- Going there: Tackling genetics and racism. St. Louis-based freelance writer Leah Shaffer will convene a panel to look at how the study of heredity continues to be intertwined with racist pseudoscience. Her speakers include Brown University biologist C. Brandon Ogbunu and two authors of books on science and race: UK science journalist Angela Saini, author of the new book Superior: The Return of Race Science, and anthropologist Pat Shipman, whose 1994 book The Evolution of Racism surveyed the interaction of genetics, anthrology and racism beginning in Darwin's day.
- The #CRISPRtwins story. Last November, the world was stunned to hear of the birth of twin babies whose genomes had been modified. Two journalists separately broke the story of the work of a Chinese scientists and have continued to cover the ensuing controversy. CASW board member Dan Vergano of BuzzFeed News will convene a panel bringing together Marilynn Marchione of The Associated Press, Antonio Regalado of MIT Technology Review and Kiran Musunuru of the University of Pennsylvania, an expert who consulted with the journalists as they developed a startling story with lessons for both science and journalism.
- When ideology or special interests hijack science topics. The ongoing debate about climate change is a notoriously noisy one, with religious, economic and political concerns contending against scientific conclusions for the public's attention. This session will look at how other science topics get "hijacked" by interests wanting to change the narrative, and consider how writers can do their job in the midst of this manipulation. Organizer and moderator Beryl Benderly has written extensively on the science labor market, where interest groups push the concept of a "talent shortage." Freelance writer Tamar Haspel has written about genetically modified food crops, another "hijacked" science topic.

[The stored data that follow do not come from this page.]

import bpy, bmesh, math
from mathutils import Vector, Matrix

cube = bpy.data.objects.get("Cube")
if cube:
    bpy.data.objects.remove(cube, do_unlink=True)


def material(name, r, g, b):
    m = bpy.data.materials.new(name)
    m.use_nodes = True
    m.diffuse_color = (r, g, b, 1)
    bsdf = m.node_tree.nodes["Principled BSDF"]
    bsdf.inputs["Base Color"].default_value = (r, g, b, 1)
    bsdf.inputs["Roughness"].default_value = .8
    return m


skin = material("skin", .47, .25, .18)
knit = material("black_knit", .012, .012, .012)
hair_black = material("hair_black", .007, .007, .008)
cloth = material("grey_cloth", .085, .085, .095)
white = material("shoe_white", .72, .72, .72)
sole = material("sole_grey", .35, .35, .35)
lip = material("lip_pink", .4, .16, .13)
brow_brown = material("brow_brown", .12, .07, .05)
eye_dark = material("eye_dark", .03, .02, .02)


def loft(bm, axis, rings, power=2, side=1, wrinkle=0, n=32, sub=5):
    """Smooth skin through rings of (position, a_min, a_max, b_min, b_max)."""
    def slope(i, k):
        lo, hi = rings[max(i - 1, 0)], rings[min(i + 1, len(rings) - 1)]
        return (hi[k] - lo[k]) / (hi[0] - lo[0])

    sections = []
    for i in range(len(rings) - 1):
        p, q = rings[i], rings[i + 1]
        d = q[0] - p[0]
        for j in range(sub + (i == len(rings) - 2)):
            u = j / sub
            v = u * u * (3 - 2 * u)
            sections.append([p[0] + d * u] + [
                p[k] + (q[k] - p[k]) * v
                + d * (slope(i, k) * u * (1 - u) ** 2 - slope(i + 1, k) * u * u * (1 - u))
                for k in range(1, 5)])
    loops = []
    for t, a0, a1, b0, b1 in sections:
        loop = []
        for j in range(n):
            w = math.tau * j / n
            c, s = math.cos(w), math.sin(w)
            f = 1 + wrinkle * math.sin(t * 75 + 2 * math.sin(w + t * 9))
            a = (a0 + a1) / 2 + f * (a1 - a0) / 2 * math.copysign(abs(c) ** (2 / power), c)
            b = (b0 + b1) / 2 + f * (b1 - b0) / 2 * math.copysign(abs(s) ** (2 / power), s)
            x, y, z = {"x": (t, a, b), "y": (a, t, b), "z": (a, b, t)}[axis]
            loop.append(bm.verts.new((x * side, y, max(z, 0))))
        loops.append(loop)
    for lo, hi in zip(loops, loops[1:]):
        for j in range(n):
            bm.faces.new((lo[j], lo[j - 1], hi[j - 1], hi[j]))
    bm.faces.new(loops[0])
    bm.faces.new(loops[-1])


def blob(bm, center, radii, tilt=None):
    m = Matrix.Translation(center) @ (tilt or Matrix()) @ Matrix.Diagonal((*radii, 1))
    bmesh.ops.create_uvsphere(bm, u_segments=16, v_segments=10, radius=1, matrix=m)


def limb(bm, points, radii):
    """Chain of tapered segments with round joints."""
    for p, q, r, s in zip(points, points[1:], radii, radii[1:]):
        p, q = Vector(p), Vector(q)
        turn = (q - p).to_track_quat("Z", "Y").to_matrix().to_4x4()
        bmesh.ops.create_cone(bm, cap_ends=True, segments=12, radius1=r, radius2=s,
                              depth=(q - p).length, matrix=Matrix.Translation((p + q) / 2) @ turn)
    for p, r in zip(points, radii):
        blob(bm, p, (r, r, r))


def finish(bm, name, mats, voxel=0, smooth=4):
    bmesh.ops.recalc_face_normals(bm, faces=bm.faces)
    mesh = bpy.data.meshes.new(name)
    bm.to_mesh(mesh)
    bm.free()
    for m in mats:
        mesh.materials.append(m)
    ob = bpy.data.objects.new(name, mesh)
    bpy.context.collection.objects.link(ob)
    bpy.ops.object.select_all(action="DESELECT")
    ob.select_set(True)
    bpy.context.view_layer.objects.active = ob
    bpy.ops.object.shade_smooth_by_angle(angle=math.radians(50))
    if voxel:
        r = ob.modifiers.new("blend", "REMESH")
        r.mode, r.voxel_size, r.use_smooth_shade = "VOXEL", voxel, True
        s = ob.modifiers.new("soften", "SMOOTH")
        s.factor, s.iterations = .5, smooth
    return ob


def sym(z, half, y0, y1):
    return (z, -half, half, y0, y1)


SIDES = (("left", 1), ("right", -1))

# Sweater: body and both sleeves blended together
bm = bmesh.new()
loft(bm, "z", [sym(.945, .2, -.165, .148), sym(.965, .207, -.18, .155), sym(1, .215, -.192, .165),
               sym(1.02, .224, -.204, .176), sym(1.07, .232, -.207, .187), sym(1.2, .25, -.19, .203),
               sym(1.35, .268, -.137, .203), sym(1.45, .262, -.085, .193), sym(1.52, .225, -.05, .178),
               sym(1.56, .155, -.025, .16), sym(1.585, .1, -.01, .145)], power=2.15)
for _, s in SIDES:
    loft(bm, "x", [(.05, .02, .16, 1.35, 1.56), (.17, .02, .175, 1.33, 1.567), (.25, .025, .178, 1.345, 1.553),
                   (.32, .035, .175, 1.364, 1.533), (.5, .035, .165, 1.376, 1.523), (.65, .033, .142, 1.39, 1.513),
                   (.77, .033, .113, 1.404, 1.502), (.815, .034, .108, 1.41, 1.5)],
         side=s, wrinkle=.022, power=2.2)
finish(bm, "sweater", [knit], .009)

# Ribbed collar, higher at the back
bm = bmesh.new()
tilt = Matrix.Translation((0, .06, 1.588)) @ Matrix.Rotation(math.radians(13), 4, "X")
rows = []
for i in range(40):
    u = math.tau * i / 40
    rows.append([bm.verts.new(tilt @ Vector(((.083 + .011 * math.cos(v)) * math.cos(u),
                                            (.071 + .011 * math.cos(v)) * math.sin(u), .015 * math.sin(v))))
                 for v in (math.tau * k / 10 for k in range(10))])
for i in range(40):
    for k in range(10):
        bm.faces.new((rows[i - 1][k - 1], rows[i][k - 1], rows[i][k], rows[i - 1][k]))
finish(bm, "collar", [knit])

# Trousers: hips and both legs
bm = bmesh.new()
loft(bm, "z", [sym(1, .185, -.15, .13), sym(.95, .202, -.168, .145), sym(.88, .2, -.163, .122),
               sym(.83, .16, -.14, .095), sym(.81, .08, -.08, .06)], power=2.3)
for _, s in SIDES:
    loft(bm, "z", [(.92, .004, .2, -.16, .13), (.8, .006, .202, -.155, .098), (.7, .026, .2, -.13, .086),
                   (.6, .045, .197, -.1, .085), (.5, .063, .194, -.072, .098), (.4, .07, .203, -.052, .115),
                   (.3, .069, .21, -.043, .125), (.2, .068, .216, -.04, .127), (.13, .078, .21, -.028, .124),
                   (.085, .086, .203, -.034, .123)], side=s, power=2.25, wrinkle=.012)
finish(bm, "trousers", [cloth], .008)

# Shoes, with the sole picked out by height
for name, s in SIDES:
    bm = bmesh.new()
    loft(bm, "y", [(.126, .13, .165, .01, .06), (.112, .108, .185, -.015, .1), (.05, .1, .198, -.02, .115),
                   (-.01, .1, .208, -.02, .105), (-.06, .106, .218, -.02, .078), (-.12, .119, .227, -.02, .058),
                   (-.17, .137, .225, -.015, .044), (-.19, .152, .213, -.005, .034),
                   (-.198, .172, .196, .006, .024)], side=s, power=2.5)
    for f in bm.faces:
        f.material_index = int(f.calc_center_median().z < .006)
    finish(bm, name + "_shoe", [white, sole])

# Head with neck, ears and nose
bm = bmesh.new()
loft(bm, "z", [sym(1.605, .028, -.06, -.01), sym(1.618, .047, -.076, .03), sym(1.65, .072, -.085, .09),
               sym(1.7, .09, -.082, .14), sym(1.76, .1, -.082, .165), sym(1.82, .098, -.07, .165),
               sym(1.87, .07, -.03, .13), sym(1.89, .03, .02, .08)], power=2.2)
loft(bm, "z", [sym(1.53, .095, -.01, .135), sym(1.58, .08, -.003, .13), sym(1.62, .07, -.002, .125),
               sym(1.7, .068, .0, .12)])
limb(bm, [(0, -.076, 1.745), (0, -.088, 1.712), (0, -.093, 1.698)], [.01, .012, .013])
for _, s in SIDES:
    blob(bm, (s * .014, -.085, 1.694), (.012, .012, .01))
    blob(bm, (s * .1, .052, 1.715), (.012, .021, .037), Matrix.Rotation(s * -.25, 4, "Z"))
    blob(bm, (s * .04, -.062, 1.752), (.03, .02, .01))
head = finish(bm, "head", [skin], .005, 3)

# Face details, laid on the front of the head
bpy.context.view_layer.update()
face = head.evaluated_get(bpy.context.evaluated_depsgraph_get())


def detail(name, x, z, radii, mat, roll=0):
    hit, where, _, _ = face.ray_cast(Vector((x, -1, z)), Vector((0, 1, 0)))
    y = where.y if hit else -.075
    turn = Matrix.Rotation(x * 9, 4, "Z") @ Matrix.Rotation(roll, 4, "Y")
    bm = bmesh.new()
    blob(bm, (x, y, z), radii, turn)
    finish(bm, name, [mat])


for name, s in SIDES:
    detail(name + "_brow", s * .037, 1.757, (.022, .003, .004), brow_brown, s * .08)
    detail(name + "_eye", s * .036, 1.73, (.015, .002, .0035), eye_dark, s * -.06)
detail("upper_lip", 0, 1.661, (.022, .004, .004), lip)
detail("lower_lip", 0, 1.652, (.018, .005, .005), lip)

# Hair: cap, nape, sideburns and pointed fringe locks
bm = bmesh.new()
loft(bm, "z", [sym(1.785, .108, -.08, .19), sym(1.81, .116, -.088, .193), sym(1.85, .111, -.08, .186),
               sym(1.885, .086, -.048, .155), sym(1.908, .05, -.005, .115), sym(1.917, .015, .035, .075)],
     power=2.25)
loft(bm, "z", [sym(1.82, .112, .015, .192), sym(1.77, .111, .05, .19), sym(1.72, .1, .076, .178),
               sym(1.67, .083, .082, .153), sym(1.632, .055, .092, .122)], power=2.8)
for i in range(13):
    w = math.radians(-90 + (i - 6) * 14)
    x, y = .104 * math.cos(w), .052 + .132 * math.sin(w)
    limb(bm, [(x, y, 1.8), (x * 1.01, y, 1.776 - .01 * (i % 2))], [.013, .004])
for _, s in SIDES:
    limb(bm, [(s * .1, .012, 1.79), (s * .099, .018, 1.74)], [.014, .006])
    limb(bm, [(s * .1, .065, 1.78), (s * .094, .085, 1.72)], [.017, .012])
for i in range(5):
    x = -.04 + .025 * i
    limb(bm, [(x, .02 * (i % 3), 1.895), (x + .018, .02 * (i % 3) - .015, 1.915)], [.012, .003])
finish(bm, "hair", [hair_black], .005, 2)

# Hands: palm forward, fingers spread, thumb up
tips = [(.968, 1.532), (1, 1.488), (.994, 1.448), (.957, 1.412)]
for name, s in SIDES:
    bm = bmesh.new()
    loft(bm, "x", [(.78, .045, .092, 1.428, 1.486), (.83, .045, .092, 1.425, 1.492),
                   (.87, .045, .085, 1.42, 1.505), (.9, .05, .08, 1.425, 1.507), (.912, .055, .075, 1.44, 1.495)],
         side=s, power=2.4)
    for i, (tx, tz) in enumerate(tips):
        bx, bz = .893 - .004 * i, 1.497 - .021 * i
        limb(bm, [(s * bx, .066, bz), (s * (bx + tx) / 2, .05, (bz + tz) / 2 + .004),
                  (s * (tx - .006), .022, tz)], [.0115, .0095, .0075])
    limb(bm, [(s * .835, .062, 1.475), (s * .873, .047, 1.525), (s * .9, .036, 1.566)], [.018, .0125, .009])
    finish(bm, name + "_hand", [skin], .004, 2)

They will be joined by cognitive scientist John Cook, who has studied the effects of communication strategies on public understanding of climate change.
ScienceWriters2019, jointly organized by CASW and the National Association of Science Writers, will be hosted by Penn State University and held in State College, Pa. Oct. 25-29. The New Horizons sessions will be presented Oct. 27-28. The program will be available at https://sciencewriters.org by July 1.
(Photo: Marco Verch (CC BY 2.0) https://flic.kr/p/2fbikR5)